→ **YOUR GOAL**:
Every line of the material must be restated exactly, though not its pictures.

┄┄┄┄┄┄┄┄┄┄

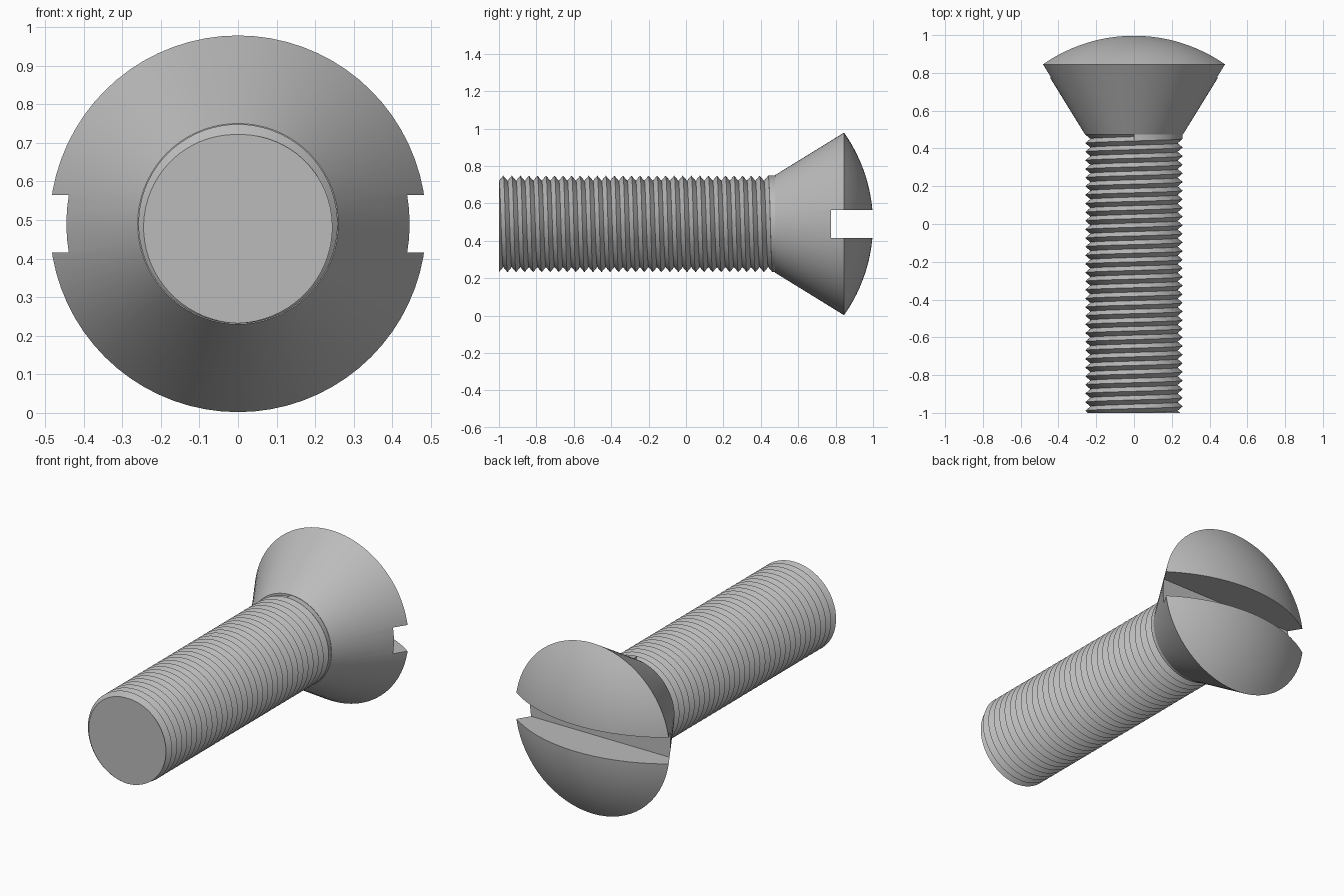
import bpy, bmesh, math
from mathutils import Vector

cube = bpy.data.objects.get("Cube")
if cube:
    bpy.data.objects.remove(cube, do_unlink=True)

SEG = 72                      # sides around the axis
AXIS_Z = 0.49
CREST, ROOT = 0.258, 0.231    # thread radii
PITCH = 0.0457
END_Y, RUNOUT_Y, NECK_Y = -1.0, 0.44, 0.475
RIM_Y, RIM_R = 0.845, 0.488
SLOT_Y, SLOT_HALF = 0.775, 0.075

steel = bpy.data.materials.new("steel_grey")
steel.diffuse_color = (0.5, 0.5, 0.5, 1)
steel.use_nodes = True
steel.node_tree.nodes["Principled BSDF"].inputs["Base Color"].default_value = (0.5, 0.5, 0.5, 1)


def point(radius, y, angle):
    """Point around the screw axis; the angle runs from the top towards +x."""
    return Vector((radius * math.sin(angle), y, AXIS_Z + radius * math.cos(angle)))


def finish(bm, name):
    bmesh.ops.remove_doubles(bm, verts=bm.verts, dist=1e-5)
    bmesh.ops.recalc_face_normals(bm, faces=bm.faces)
    mesh = bpy.data.meshes.new(name)
    bm.to_mesh(mesh)
    bm.free()
    mesh.materials.append(steel)
    obj = bpy.data.objects.new(name, mesh)
    bpy.context.collection.objects.link(obj)
    return obj


def smooth(obj):
    bpy.ops.object.select_all(action="DESELECT")
    obj.select_set(True)
    bpy.context.view_layer.objects.active = obj
    bpy.ops.object.shade_smooth_by_angle(angle=math.radians(30))


def skin(bm, columns):
    """Join neighbouring columns of points with quads."""
    cols = [[bm.verts.new(p) for p in col] for col in columns]
    for a, b in zip(cols, cols[1:]):
        for i in range(len(a) - 1):
            bm.faces.new((a[i], a[i + 1], b[i + 1], b[i]))
    return cols


# Threaded shank: right-handed V ridge, cut square at both ends
def thread_point(row, angle):
    turn = angle / math.tau - 0.5
    y = END_Y + PITCH * (row / 2 + turn)
    y = min(max(y, END_Y), NECK_Y)
    u = ((y - END_Y) / PITCH - turn) % 1
    radius = ROOT + (CREST - ROOT) * abs(2 * u - 1)
    return point(radius, y, angle)


rows = range(-2, int(2 * (NECK_Y - END_Y) / PITCH) + 4)
bm = bmesh.new()
skin(bm, [[thread_point(r, math.tau * s / SEG) for r in rows] for s in range(SEG + 1)])
bmesh.ops.remove_doubles(bm, verts=bm.verts, dist=1e-5)
bmesh.ops.dissolve_degenerate(bm, edges=bm.edges, dist=1e-6)
bmesh.ops.holes_fill(bm, edges=[e for e in bm.edges if e.is_boundary], sides=0)
smooth(finish(bm, "threaded_shank"))

# Neck: plain collar whose front edge follows the thread for one turn
bm = bmesh.new()
columns = []
for s in range(SEG + 1):
    a = math.tau * s / SEG
    start = min(RUNOUT_Y + PITCH * s / SEG, NECK_Y)
    columns.append([point(ROOT - 0.01, start, a), point(CREST, start, a),
                    point(CREST, NECK_Y + 0.002, a), point(ROOT - 0.01, NECK_Y + 0.002, a)])
cols = skin(bm, columns)
bm.faces.new(cols[0])
smooth(finish(bm, "neck_collar"))

# Head: countersunk cone with a domed top
rise = 1.0 - RIM_Y
dome_r = (RIM_R ** 2 + rise ** 2) / (2 * rise)
half = math.asin(RIM_R / dome_r)
profile = [(0, NECK_Y), (0.26, NECK_Y), (RIM_R, RIM_Y)]
for i in range(11, -1, -1):
    t = half * i / 12
    profile.append((dome_r * math.sin(t), 1.0 - dome_r * (1 - math.cos(t))))
bm = bmesh.new()
skin(bm, [[point(r, y, math.tau * s / SEG) for r, y in profile] for s in range(SEG + 1)])
bmesh.ops.remove_doubles(bm, verts=bm.verts, dist=1e-5)
bmesh.ops.dissolve_degenerate(bm, edges=bm.edges, dist=1e-6)
head = finish(bm, "countersunk_head")

# Driver slot across the head
bm = bmesh.new()
bmesh.ops.create_cube(bm, size=1)
for v in bm.verts:
    v.co = Vector((v.co.x * 2, SLOT_Y + (v.co.y + 0.5) * 0.5, AXIS_Z + v.co.z * 2 * SLOT_HALF))
cutter = finish(bm, "slot_cutter")
cutter.hide_render = True
cut = head.modifiers.new("slot", "BOOLEAN")
cut.operation, cut.solver, cut.object = "DIFFERENCE", "EXACT", cutter
bpy.context.view_layer.objects.active = head
bpy.ops.object.modifier_apply(modifier=cut.name)
bpy.data.objects.remove(cutter, do_unlink=True)
smooth(head)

┄┄┄┄┄┄┄┄┄┄

→ **TASK RESPONSE**:
import bpy, bmesh, math
from mathutils import Vector

cube = bpy.data.objects.get("Cube")
if cube:
    bpy.data.objects.remove(cube, do_unlink=True)

SEG = 72                      # sides around the axis
AXIS_Z = 0.49
CREST, ROOT = 0.258, 0.231    # thread radii
PITCH = 0.0457
END_Y, RUNOUT_Y, NECK_Y = -1.0, 0.44, 0.475
RIM_Y, RIM_R = 0.845, 0.488
SLOT_Y, SLOT_HALF = 0.775, 0.075

steel = bpy.data.materials.new("steel_grey")
steel.diffuse_color = (0.5, 0.5, 0.5, 1)
steel.use_nodes = True
steel.node_tree.nodes["Principled BSDF"].inputs["Base Color"].default_value = (0.5, 0.5, 0.5, 1)


def point(radius, y, angle):
    """Point around the screw axis; the angle runs from the top towards +x."""
    return Vector((radius * math.sin(angle), y, AXIS_Z + radius * math.cos(angle)))


def finish(bm, name):
    bmesh.ops.remove_doubles(bm, verts=bm.verts, dist=1e-5)
    bmesh.ops.recalc_face_normals(bm, faces=bm.faces)
    mesh = bpy.data.meshes.new(name)
    bm.to_mesh(mesh)
    bm.free()
    mesh.materials.append(steel)
    obj = bpy.data.objects.new(name, mesh)
    bpy.context.collection.objects.link(obj)
    return obj


def smooth(obj):
    bpy.ops.object.select_all(action="DESELECT")
    obj.select_set(True)
    bpy.context.view_layer.objects.active = obj
    bpy.ops.object.shade_smooth_by_angle(angle=math.radians(30))


def skin(bm, columns):
    """Join neighbouring columns of points with quads."""
    cols = [[bm.verts.new(p) for p in col] for col in columns]
    for a, b in zip(cols, cols[1:]):
        for i in range(len(a) - 1):
            bm.faces.new((a[i], a[i + 1], b[i + 1], b[i]))
    return cols


# Threaded shank: right-handed V ridge, cut square at both ends
def thread_point(row, angle):
    turn = angle / math.tau - 0.5
    y = END_Y + PITCH * (row / 2 + turn)
    y = min(max(y, END_Y), NECK_Y)
    u = ((y - END_Y) / PITCH - turn) % 1
    radius = ROOT + (CREST - ROOT) * abs(2 * u - 1)
    return point(radius, y, angle)


rows = range(-2, int(2 * (NECK_Y - END_Y) / PITCH) + 4)
bm = bmesh.new()
skin(bm, [[thread_point(r, math.tau * s / SEG) for r in rows] for s in range(SEG + 1)])
bmesh.ops.remove_doubles(bm, verts=bm.verts, dist=1e-5)
bmesh.ops.dissolve_degenerate(bm, edges=bm.edges, dist=1e-6)
bmesh.ops.holes_fill(bm, edges=[e for e in bm.edges if e.is_boundary], sides=0)
smooth(finish(bm, "threaded_shank"))

# Neck: plain collar whose front edge follows the thread for one turn
bm = bmesh.new()
columns = []
for s in range(SEG + 1):
    a = math.tau * s / SEG
    start = min(RUNOUT_Y + PITCH * s / SEG, NECK_Y)
    columns.append([point(ROOT - 0.01, start, a), point(CREST, start, a),
                    point(CREST, NECK_Y + 0.002, a), point(ROOT - 0.01, NECK_Y + 0.002, a)])
cols = skin(bm, columns)
bm.faces.new(cols[0])
smooth(finish(bm, "neck_collar"))

# Head: countersunk cone with a domed top
rise = 1.0 - RIM_Y
dome_r = (RIM_R ** 2 + rise ** 2) / (2 * rise)
half = math.asin(RIM_R / dome_r)
profile = [(0, NECK_Y), (0.26, NECK_Y), (RIM_R, RIM_Y)]
for i in range(11, -1, -1):
    t = half * i / 12
    profile.append((dome_r * math.sin(t), 1.0 - dome_r * (1 - math.cos(t))))
bm = bmesh.new()
skin(bm, [[point(r, y, math.tau * s / SEG) for r, y in profile] for s in range(SEG + 1)])
bmesh.ops.remove_doubles(bm, verts=bm.verts, dist=1e-5)
bmesh.ops.dissolve_degenerate(bm, edges=bm.edges, dist=1e-6)
head = finish(bm, "countersunk_head")

# Driver slot across the head
bm = bmesh.new()
bmesh.ops.create_cube(bm, size=1)
for v in bm.verts:
    v.co = Vector((v.co.x * 2, SLOT_Y + (v.co.y + 0.5) * 0.5, AXIS_Z + v.co.z * 2 * SLOT_HALF))
cutter = finish(bm, "slot_cutter")
cutter.hide_render = True
cut = head.modifiers.new("slot", "BOOLEAN")
cut.operation, cut.solver, cut.object = "DIFFERENCE", "EXACT", cutter
bpy.context.view_layer.objects.active = head
bpy.ops.object.modifier_apply(modifier=cut.name)
bpy.data.objects.remove(cutter, do_unlink=True)
smooth(head)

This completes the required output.